● **What you should do**: Examine the data line by line and report how many lines include the word "materials", with no additional output.

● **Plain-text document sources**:

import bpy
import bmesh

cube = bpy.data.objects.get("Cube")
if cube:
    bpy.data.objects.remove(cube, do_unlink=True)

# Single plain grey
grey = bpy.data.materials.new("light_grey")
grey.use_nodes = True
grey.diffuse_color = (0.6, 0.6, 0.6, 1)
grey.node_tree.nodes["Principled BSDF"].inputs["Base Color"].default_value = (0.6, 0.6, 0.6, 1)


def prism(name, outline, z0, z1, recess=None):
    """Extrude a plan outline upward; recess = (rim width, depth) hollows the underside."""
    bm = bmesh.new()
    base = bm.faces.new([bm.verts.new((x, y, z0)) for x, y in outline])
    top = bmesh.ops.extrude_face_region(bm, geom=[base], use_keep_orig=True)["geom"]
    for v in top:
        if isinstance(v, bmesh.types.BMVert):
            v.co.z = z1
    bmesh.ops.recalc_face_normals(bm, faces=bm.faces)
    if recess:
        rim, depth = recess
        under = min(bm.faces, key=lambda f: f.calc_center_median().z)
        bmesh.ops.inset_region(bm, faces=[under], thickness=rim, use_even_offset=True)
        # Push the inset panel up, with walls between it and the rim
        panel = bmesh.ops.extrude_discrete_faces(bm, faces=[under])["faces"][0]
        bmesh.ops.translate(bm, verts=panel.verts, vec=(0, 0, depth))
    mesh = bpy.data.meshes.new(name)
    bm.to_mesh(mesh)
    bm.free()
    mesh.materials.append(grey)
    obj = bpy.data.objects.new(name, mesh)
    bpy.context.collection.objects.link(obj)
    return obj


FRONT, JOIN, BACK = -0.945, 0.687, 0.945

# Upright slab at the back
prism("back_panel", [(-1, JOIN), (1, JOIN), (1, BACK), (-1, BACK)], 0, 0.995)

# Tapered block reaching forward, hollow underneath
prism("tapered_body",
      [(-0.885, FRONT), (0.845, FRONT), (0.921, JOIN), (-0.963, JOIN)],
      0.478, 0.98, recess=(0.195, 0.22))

● **Your response**: 2